“The building was commissioned to replace a mid-19th-century vestry hall (pictured) in Kensington High Street, which had been designed by Broadbridge in the Tudor style and which had become inadequate for the council’s needs.
The Kensington Vestry Hall was built by Thomas Corby in 1852. It was designed by architect James Broadbridge.
(The Virtual Museum of the Royal Borough of Kensington and Chelsea shows a “Watercolour of Kensington Vestry Hall” by the architect James Broadbridge, 1852, with caption:
Many people will recognise this building as it stands immediately opposite the High Street Kensington station. It was built originally as Kensington Vestry Hall in 1852 to the designs of James Broadbridge, Surveyor to the Vestry. Ratepayers complained of excessive extravagance, including gilding railings and chandeliers. Despite this a new and even more splendid Town Hall was built in 1880 and the Central Library was moved into the Vestry Hall in 1889.
Its construction was met with dismay by ratepayers, who complained about the outlandish railings. They were finally removed in 1880.
From 1889 to 1960, the building housed the Kensington Central Library. It was dedicated by Princess Louise, Duchess of Argyll in November 1889.)
It has been listed as Grade II by English Heritage since April 15, 1969. By 1998, it was “the only substantial remnant” of what the street looked like during the Victorian era.
It is now home to Bank Melli Iran.

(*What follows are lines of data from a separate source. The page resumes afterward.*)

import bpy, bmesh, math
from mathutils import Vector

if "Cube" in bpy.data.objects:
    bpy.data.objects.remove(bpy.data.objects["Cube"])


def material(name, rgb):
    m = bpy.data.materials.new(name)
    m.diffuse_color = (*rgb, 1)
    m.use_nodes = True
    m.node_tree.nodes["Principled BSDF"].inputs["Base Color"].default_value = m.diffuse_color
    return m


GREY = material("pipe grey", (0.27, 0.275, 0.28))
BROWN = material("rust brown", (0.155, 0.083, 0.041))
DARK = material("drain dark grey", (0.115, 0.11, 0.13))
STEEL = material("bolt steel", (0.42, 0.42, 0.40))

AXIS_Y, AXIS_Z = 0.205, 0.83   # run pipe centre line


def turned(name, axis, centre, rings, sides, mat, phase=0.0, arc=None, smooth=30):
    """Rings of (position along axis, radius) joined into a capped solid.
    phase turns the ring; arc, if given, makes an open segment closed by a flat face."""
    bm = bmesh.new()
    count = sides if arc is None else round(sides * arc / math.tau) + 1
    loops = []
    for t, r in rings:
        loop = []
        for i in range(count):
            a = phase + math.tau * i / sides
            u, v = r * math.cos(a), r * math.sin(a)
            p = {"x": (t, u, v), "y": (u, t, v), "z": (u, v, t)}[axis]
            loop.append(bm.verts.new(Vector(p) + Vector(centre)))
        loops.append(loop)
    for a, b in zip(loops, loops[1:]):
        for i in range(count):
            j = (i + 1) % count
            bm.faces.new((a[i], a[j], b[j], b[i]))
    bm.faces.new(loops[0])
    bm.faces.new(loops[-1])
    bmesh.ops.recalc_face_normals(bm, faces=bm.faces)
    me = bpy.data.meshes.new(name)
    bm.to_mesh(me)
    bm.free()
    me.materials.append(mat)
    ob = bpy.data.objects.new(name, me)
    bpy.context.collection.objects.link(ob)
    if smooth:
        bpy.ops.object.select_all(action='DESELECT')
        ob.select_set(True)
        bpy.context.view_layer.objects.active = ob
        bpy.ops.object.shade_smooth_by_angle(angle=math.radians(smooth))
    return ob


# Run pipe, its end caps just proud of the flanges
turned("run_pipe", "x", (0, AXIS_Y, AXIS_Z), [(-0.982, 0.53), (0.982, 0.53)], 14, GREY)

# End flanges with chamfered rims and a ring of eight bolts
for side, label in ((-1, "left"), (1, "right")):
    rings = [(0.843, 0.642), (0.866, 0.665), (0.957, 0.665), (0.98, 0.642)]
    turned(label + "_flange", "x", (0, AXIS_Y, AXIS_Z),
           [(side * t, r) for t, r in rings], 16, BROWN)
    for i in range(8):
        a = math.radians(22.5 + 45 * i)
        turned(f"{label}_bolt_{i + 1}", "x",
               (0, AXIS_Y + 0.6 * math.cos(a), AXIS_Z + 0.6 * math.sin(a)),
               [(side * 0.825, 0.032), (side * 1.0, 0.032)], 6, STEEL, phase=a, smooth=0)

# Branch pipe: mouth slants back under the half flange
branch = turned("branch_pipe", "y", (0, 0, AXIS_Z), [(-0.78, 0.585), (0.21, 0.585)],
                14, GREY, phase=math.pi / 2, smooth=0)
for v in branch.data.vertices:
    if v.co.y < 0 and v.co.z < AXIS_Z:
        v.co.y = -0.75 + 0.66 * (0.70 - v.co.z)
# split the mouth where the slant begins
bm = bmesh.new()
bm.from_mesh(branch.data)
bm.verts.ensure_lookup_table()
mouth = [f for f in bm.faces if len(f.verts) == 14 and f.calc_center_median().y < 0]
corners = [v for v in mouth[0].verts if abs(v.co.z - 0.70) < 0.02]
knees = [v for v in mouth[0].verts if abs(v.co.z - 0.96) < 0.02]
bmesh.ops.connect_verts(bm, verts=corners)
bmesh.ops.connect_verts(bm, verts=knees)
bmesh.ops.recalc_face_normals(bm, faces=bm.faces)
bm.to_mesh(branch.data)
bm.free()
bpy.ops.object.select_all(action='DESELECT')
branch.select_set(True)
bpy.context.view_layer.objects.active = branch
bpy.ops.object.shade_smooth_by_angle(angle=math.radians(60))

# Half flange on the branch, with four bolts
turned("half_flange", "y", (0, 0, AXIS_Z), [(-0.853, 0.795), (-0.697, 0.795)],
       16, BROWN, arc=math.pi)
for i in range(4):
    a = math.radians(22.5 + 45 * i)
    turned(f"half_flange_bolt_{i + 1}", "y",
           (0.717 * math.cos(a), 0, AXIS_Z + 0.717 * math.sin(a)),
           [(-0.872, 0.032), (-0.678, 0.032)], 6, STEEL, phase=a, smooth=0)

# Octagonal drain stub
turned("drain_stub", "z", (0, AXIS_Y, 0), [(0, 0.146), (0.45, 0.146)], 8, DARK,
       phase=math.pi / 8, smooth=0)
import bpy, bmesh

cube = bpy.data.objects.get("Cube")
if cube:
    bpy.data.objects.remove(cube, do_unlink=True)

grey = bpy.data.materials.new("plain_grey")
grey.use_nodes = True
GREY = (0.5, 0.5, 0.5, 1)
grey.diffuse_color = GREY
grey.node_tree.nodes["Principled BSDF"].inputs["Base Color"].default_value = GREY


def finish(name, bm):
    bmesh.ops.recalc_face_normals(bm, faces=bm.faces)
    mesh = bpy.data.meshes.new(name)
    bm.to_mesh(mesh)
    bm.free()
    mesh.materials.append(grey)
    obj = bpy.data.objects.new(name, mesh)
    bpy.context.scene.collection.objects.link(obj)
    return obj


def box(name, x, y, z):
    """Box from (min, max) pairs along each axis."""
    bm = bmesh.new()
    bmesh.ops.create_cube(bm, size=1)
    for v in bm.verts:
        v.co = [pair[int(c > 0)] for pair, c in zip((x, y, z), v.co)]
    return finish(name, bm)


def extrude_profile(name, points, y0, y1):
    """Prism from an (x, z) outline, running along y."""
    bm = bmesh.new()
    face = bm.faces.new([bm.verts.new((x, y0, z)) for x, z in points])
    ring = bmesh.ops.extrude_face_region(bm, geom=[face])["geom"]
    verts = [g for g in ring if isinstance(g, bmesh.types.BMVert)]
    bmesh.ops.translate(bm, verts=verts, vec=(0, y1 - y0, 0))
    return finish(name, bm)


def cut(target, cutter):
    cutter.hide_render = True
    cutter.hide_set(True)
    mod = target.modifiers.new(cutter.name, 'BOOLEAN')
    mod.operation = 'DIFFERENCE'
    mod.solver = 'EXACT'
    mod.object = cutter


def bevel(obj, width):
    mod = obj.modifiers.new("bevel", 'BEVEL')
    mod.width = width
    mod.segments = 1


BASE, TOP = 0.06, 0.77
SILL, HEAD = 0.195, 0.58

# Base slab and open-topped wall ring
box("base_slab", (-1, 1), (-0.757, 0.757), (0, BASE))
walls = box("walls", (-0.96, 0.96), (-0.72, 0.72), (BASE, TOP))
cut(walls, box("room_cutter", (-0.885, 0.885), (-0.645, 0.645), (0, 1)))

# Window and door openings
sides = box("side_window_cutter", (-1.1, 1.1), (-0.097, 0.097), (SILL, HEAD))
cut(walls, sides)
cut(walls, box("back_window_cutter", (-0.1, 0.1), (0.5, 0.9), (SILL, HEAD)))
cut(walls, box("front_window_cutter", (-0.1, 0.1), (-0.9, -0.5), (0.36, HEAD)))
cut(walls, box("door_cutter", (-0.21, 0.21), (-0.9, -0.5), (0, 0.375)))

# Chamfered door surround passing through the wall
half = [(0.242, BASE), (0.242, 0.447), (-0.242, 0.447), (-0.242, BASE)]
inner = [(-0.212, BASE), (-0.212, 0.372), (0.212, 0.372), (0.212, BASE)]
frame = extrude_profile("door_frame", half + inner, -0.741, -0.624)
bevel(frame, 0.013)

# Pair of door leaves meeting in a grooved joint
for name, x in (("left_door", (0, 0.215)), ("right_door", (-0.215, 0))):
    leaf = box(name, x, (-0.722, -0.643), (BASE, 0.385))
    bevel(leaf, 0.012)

*The new building – to become in its turn the Old Town Hall – which was designed by Robert Walker in the Italianate style, was built by Braid and Co. on an adjacent site just to the east of the old building and was completed in 1880. It went on to become the headquarters of the Royal Borough of Kensington when the area secured Royal borough status in 1901. It was extended to a design by William Weaver, the surveyor to the vestry, and William Hunt in 1899.
Following the creation of the Royal Borough of Kensington and Chelsea in 1965, the council chose to build modern facilities at the new Kensington Town Hall in Hornton Street.”
From: Massingberd, Hugh, (editor) The Daily Telegraph Fourth Book of Obituaries – Rogues (1998):
“Nicholas Freeman (1939-1989) was Conservative Party leader of the London Royal Borough of Kensington and Chelsea Council in the United Kingdom from 1977 until 1989. In 1982 he provoked a storm of opposition amongst people of all political persuasions by using his powers as council leader, without consulting colleagues, to order the overnight destruction of Kensington’s fine century-old Italianate Town Hall on Kensington High Street. The building was due to be given special Listed Status on the Monday, but at 3 a.m. on the day before the façade was smashed to pieces by demolition experts. The Royal Fine Art Commission condemned the action as “official vandalism… decided upon covertly, implemented without warning and timed deliberately to thwart known opposition”…
Freeman remained unrepentant, arguing that by selling off the old town hall site for development the council would be able to build a more efficient and economically run town hall around the corner. Freeman was particularly criticised for failing to find an alternative use for the building. He survived the storm, doubtless helped by the fact that he dominated the council to a degree unusual among municipal leaders, but there was little comfort for the ratepayers: the cost of the new town hall far exceeded his original estimates…
His rejection in 1988 as Conservative Party candidate for Kensington was a bitter disappointment which, he felt, ended his hopes of ever reaching Westminster. Freeman was elected Mayor of the Royal Borough of Kensington and Chelsea in 1988, resigned as Leader of the council the next year, and announced his intention of retiring from the council altogether in 1990. Colleagues were surprised at his decision, for the borough seemed to be Freeman’s whole life. He spent almost every evening at the town hall…”
Information from websites of archiseek; Twentieth Century Society:
Soon after the amalgamation of Kensington with Chelsea it was decided to replace the two old town halls with a joint Civic Centre in Hornton Street. The architect chosen was Sir Basil Spence; he was commissioned in January 1965, and worked out the basic design within a month. He revised it twice before construction began, and the foundation stone was laid in 1973. The building was completed on 29 November 1976, ten days after the passing of its architect, and opened in 1977.